“Resistance” is one of those words whose meaning changes significantly depending on the person talking about it. For example, in social activist circles, it may be used to describe the act of standing against oppressive or problematic forces. In psychology, it’s a term with a history of mostly negative implications. Since Freud, the word “resistance” and other synonyms have been used to describe people in generalized ways when they don’t fall in line with what professionals expect of them. Often, especially in more formalized medical settings, people whose complaints persist despite professional interventions are labeled “resistant” clients or patients. Interestingly, from this clinical perspective, the failure of the treatment is attributed to qualities inherent to the person receiving it, not the professionals administering it.
In recent years, “resistance” has been recognized and talked about in more positive terms by some factions of counsellors, psychologists, community and human service workers, and psychiatrists. This is in part thanks to the important, paradigm-shifting work of folks like Allan Wade, and the Centre for Response-Based Practice, as well as Solution-Focused pioneer Steve DeShazer, and Narrative therapists like Stephen Madigan. When I hear stories of resistance from my clients, I hear accounts of the ways they minimize their exposure to, and survive adverse experiences. This may be in times when someone is subjected to violence, abuse, humiliation, or some other form of mistreatment, or when someone is dealing with a more private concern or issue. Whatever the case, I use the term “resistance” to refer to the life-affirming ways people get by in the world.
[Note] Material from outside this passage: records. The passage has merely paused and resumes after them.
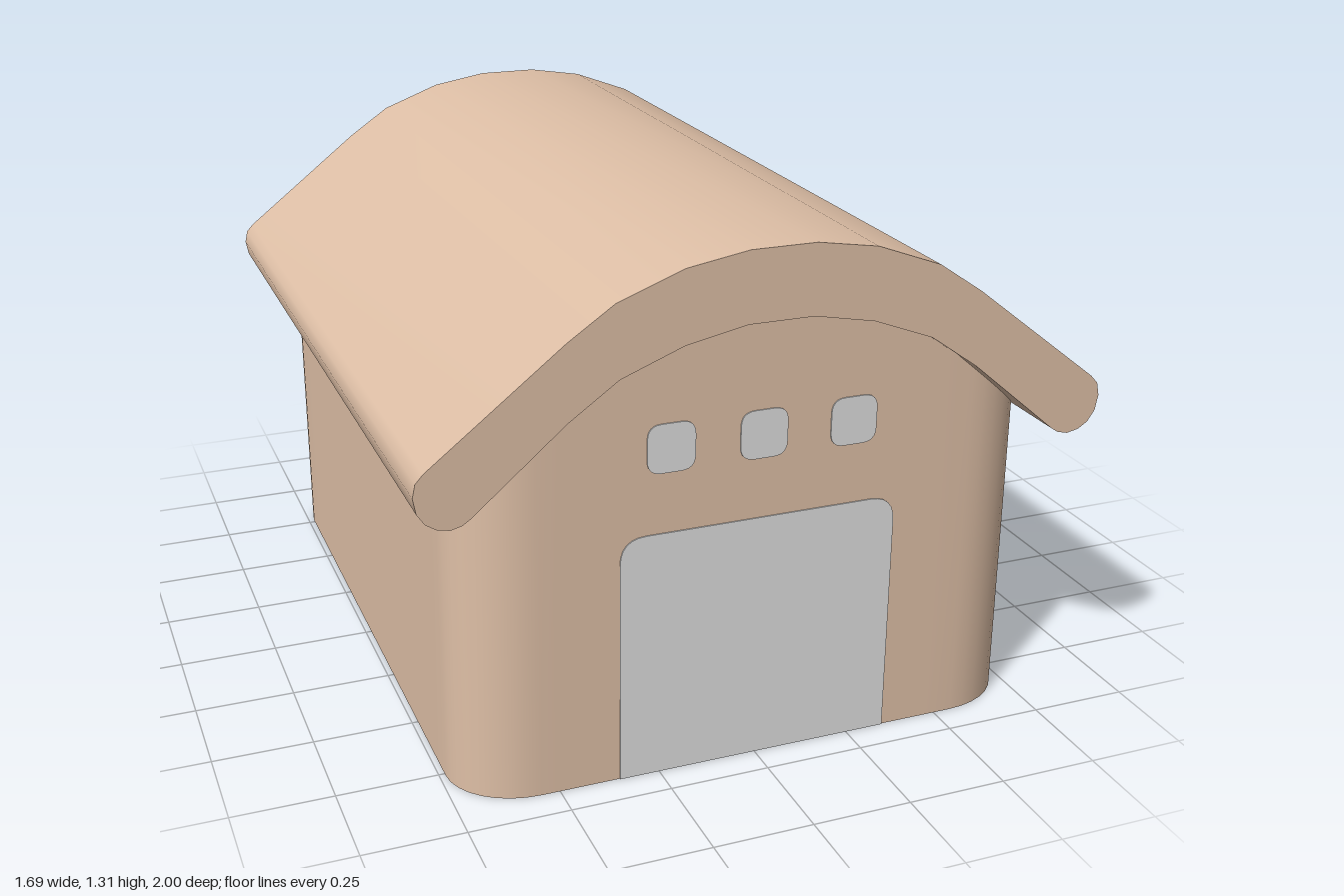
import * as THREE from 'three';
import { toCreasedNormals } from 'three/addons/utils/BufferGeometryUtils.js';

// Half profiles of the arched roof, from the ridge out to the eave
const ROOF_TOP = [[0.08, 1.31], [0.23, 1.285], [0.39, 1.225], [0.5, 1.15], [0.82, 0.9]];
const ROOF_EAVE = [[0.838, 0.88], [0.845, 0.848], [0.838, 0.81], [0.82, 0.783], [0.795, 0.767], [0.765, 0.761], [0.738, 0.768]];
const ROOF_UNDER = [[0.72, 0.78], [0.5, 0.967], [0.38, 1.052], [0.23, 1.11], [0.08, 1.14]];

const WALL_X = 0.735, WALL_Z = 0.918;

// Height of the roof's underside at a given x
function underside(x) {
  const a = Math.abs(x), p = ROOF_UNDER;
  if (a <= 0.08) return 1.14;
  for (let i = 0; i < p.length - 1; i++) {
    if (a >= p[i + 1][0]) {
      const t = (a - p[i + 1][0]) / (p[i][0] - p[i + 1][0]);
      return p[i + 1][1] + t * (p[i][1] - p[i + 1][1]);
    }
  }
  return 0.78;
}

// Rounded footprint, with its long straight runs subdivided
function footprint(rx, rz) {
  const corners = [];
  const signs = [[1, 1], [-1, 1], [-1, -1], [1, -1]];
  signs.forEach(([sx, sz], q) => {
    for (let i = 0; i <= 8; i++) {
      const a = (q + i / 8) * Math.PI / 2;
      corners.push(new THREE.Vector2(
        sx * (WALL_X - rx) + rx * Math.cos(a),
        sz * (WALL_Z - rz) + rz * Math.sin(a)));
    }
  });
  const ring = [];
  corners.forEach((p, i) => {
    const next = corners[(i + 1) % corners.length];
    const steps = p.distanceTo(next) > 0.3 ? 16 : 1;
    for (let s = 0; s < steps; s++) ring.push(p.clone().lerp(next, s / steps));
  });
  return ring;
}

// Walls rise from the footprint into the roof; the floor closes the base
function wallGeometry() {
  const ring = footprint(0.19, 0.16), n = ring.length;
  const positions = [], index = [];
  ring.forEach(p => positions.push(p.x, 0, p.y, p.x, underside(p.x) + 0.03, p.y));
  positions.push(0, 0, 0);
  for (let i = 0; i < n; i++) {
    const b = 2 * i, t = b + 1, b2 = 2 * ((i + 1) % n), t2 = b2 + 1;
    index.push(b, t, b2, t, t2, b2, 2 * n, b, b2);
  }
  const g = new THREE.BufferGeometry();
  g.setAttribute('position', new THREE.Float32BufferAttribute(positions, 3));
  g.setIndex(index);
  return toCreasedNormals(g, 0.6);
}

// Arched slab with rounded eaves, running front to back
function roofGeometry() {
  const half = [...ROOF_TOP, ...ROOF_EAVE, ...ROOF_UNDER];
  const mirrored = half.map(([x, y]) => [-x, y]).reverse();
  const shape = new THREE.Shape([...half, ...mirrored].map(([x, y]) => new THREE.Vector2(x, y)));
  const g = new THREE.ExtrudeGeometry(shape, { depth: 2, bevelEnabled: false });
  g.translate(0, 0, -1);
  return toCreasedNormals(g, 0.75);
}

// Thin front panel; the bottom corners may be square
function panelGeometry(x0, x1, y0, y1, r, roundBottom) {
  const b = roundBottom ? r : 0;
  const s = new THREE.Shape();
  s.moveTo(x0 + b, y0);
  s.lineTo(x1 - b, y0);
  if (b) s.quadraticCurveTo(x1, y0, x1, y0 + b);
  s.lineTo(x1, y1 - r);
  s.quadraticCurveTo(x1, y1, x1 - r, y1);
  s.lineTo(x0 + r, y1);
  s.quadraticCurveTo(x0, y1, x0, y1 - r);
  s.lineTo(x0, y0 + b);
  if (b) s.quadraticCurveTo(x0, y0, x0 + b, y0);
  const g = new THREE.ExtrudeGeometry(s, { depth: 0.004, bevelEnabled: false, curveSegments: 6 });
  g.translate(0, 0, WALL_Z - 0.001);
  return g;
}

export function createModel() {
  const tan = new THREE.MeshStandardMaterial({ name: 'tan', color: 0xdebfa6 });
  const paleGrey = new THREE.MeshStandardMaterial({ name: 'paleGrey', color: 0xdedede });

  const model = new THREE.Group();
  model.name = 'barn';
  const add = (name, geometry, material) => {
    const mesh = new THREE.Mesh(geometry, material);
    mesh.name = name;
    model.add(mesh);
  };

  add('walls', wallGeometry(), tan);
  add('roof', roofGeometry(), tan);
  add('door', panelGeometry(-0.35, 0.35, 0, 0.63, 0.065, false), paleGrey);

  // Row of three small windows above the door
  ['rightWindow', 'middleWindow', 'leftWindow'].forEach((name, i) => {
    const x = 0.003 + (i - 1) * 0.229;
    add(name, panelGeometry(x - 0.059, x + 0.059, 0.78, 0.9, 0.035, true), paleGrey);
  });

  return model;
}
Contrary to popular belief, resistance is rarely comprised of visible, tangible actions. In fact, out of necessity, it’s often invisible to anyone outside the person doing it. Using violence as an example, almost any time someone does harm to another person, they act in ways to suppress resistance. Many of us have heard stories of bad things happening to people, who supposedly did “nothing” to stop them. The reality is, anyone in a bad situation actively responds in ways that mitigates the harm done to them and upholds their dignity – even if they can’t physically stop the other person or force acting against them. Emotional responses and thoughts are among the most telling acts of resistance because they are unstoppable. No matter what might happen to our physical bodies, nothing can stop the invisible actions we take within the privacy of our minds.
Our feelings in response to adversity speak volumes to the extent to which we care about our wellbeing. For example, someone’s depression or sadness in response to mistreatment at work or school may contain an implicit preference for better treatment. Or someone’s anxiety around going out in public may be related to a time they were humiliated or assaulted, which could allude to an implicit preference for safety. In spirit, the responses in both these examples serve life-affirming purposes - resistance against some form of adversity. Of course, our responses and resistance may be just as complex as the situations we face in life, and aren’t necessarily so cut and dry. Nonetheless, I consider any emotional complaint or physical action for the purpose of creating safety, minimizing harm, upholding dignity, or protecting others to be inherently positive acts of resistance.
Some questions to help bring your accounts of resistance to the forefront could be:
- When something bad or harmful happened to you, what did you do?
- How did you feel? What did you notice in your body?
- What might your emotional response say about your position on things like that happening to you?
- If you’ve ever known anyone else whose dealt with something similar, how have you responded to them?
- Why do you think you responded that way, and how did you know to do that?